Input data:
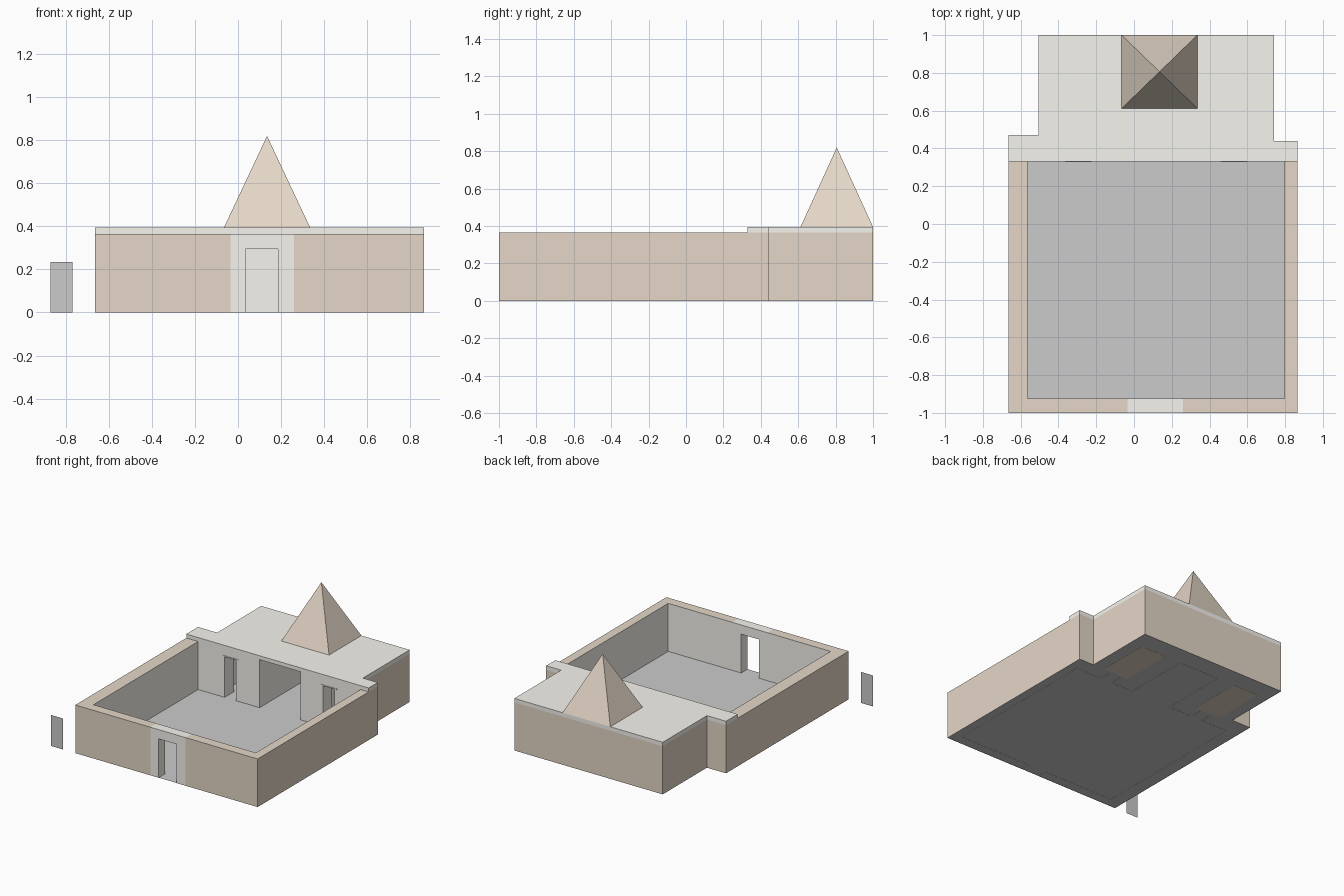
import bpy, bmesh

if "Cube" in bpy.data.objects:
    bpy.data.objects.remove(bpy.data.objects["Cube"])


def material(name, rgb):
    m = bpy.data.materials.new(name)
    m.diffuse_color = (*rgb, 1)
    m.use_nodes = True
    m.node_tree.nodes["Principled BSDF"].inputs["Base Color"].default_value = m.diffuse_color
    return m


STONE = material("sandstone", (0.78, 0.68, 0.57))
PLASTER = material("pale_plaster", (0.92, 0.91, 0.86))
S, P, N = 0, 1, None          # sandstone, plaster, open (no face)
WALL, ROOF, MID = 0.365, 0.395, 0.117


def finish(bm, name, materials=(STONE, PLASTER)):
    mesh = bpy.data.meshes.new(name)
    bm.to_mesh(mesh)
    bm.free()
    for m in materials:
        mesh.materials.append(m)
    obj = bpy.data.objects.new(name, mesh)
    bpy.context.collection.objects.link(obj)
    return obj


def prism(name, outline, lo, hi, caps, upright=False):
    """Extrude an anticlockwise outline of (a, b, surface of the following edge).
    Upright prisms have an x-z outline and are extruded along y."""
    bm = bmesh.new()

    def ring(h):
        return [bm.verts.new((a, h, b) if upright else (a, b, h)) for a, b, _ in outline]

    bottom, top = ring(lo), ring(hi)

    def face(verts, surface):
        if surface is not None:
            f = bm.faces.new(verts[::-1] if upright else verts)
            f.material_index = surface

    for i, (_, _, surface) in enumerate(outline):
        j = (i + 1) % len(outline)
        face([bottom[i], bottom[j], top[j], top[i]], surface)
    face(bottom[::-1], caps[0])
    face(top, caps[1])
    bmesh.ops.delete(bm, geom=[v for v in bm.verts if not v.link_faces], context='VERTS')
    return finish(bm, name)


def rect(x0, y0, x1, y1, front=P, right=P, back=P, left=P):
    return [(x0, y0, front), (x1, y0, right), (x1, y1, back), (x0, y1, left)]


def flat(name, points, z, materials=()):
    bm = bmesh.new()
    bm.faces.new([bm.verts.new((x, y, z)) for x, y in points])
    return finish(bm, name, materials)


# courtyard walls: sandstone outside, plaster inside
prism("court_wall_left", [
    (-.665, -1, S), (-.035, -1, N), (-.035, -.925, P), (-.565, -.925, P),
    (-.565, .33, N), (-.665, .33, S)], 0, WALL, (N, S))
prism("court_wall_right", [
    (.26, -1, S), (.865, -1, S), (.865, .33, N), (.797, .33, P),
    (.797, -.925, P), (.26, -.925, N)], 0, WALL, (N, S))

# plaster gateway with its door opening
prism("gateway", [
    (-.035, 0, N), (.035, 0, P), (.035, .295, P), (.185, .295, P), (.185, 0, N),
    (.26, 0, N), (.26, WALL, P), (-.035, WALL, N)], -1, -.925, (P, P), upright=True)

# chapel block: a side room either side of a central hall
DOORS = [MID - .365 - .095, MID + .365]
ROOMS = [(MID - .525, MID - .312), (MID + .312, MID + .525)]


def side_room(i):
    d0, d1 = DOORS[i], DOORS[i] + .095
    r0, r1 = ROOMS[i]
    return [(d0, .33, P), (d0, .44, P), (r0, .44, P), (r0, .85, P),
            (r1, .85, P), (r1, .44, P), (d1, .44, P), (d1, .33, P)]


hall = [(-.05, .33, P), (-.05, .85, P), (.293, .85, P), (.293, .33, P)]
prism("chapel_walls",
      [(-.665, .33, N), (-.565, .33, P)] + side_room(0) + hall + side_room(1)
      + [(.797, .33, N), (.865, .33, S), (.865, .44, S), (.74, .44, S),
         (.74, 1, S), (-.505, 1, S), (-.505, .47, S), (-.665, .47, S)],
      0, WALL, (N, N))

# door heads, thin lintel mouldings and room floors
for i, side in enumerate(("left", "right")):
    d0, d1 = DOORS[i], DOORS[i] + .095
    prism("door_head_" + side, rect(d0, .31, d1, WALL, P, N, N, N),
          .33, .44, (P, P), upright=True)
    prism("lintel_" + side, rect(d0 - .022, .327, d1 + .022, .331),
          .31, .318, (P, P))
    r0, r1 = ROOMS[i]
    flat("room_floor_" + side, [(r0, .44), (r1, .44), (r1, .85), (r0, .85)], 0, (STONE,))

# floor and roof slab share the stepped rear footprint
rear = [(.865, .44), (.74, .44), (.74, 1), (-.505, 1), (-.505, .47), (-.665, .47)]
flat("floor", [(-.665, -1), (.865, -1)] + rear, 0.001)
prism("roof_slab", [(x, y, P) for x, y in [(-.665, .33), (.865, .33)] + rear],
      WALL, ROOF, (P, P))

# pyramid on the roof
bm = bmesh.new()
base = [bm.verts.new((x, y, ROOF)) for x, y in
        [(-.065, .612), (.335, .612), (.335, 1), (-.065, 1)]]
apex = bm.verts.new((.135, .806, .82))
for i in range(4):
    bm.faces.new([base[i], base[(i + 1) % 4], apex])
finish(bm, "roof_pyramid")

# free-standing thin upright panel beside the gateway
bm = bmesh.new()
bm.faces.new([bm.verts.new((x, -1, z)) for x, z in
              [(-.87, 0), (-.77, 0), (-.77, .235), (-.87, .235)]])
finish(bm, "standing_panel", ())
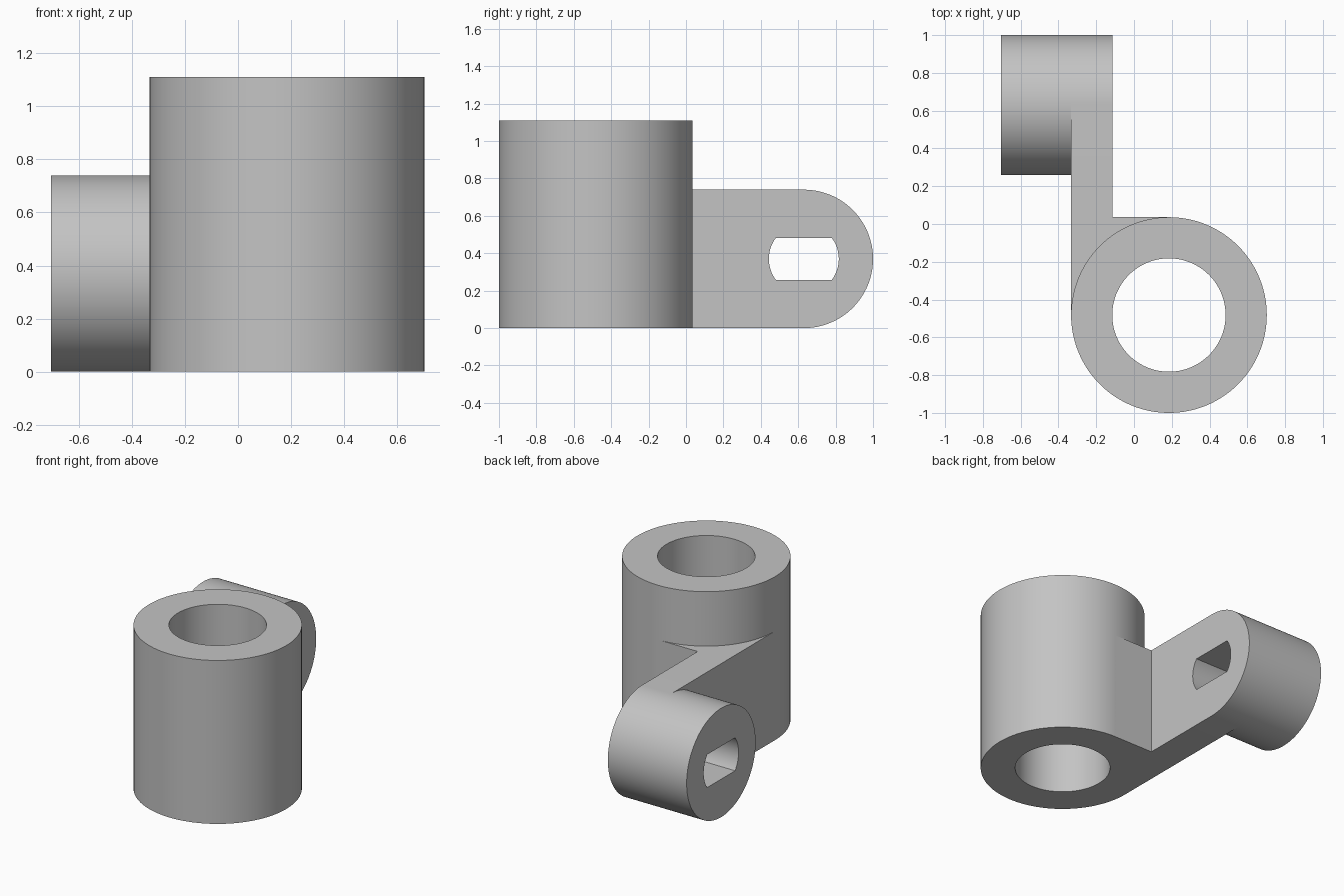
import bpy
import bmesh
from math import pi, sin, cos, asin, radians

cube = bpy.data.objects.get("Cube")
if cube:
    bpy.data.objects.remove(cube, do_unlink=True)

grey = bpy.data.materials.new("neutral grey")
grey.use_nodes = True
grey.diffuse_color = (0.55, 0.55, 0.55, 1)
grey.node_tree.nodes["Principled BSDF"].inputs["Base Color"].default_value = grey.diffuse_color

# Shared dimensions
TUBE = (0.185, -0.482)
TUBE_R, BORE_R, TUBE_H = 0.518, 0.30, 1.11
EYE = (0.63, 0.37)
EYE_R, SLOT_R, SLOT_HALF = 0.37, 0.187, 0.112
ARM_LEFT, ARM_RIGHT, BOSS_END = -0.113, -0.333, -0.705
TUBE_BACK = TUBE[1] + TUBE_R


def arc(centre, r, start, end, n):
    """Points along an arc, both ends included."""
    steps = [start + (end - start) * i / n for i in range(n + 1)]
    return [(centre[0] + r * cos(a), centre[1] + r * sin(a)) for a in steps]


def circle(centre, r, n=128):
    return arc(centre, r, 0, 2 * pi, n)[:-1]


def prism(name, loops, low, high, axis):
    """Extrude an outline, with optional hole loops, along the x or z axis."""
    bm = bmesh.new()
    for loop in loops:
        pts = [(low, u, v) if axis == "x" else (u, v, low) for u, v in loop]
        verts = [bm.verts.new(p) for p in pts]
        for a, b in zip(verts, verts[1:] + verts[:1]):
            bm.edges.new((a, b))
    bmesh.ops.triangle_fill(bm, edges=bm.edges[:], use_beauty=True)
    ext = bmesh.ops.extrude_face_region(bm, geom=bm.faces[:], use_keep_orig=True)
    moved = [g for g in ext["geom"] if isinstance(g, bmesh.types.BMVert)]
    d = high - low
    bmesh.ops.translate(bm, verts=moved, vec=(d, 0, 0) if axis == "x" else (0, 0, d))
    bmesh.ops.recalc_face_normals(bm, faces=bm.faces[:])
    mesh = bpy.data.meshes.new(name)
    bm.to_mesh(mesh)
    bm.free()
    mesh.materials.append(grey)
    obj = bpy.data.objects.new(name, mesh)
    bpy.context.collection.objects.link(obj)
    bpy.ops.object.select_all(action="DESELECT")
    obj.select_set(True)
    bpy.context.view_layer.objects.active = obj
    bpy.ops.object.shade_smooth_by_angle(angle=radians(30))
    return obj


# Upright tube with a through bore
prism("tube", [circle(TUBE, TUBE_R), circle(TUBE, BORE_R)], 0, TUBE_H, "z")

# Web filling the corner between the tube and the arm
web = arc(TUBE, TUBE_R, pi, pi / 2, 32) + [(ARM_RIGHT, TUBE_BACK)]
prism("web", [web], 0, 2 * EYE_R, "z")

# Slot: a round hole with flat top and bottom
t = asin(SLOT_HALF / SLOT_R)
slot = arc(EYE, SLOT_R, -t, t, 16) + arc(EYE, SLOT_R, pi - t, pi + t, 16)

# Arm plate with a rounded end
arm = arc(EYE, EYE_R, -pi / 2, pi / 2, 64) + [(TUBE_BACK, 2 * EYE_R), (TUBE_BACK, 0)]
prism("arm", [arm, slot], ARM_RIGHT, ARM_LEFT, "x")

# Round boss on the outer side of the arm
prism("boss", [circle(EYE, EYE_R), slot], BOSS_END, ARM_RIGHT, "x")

What you need to do: What you return should be only the lines from the line containing "# Web filling" through the end of the material above, reproduced exactly, first and last included.

Answer to this task:
# Web filling the corner between the tube and the arm
web = arc(TUBE, TUBE_R, pi, pi / 2, 32) + [(ARM_RIGHT, TUBE_BACK)]
prism("web", [web], 0, 2 * EYE_R, "z")

# Slot: a round hole with flat top and bottom
t = asin(SLOT_HALF / SLOT_R)
slot = arc(EYE, SLOT_R, -t, t, 16) + arc(EYE, SLOT_R, pi - t, pi + t, 16)

# Arm plate with a rounded end
arm = arc(EYE, EYE_R, -pi / 2, pi / 2, 64) + [(TUBE_BACK, 2 * EYE_R), (TUBE_BACK, 0)]
prism("arm", [arm, slot], ARM_RIGHT, ARM_LEFT, "x")

# Round boss on the outer side of the arm
prism("boss", [circle(EYE, EYE_R), slot], BOSS_END, ARM_RIGHT, "x")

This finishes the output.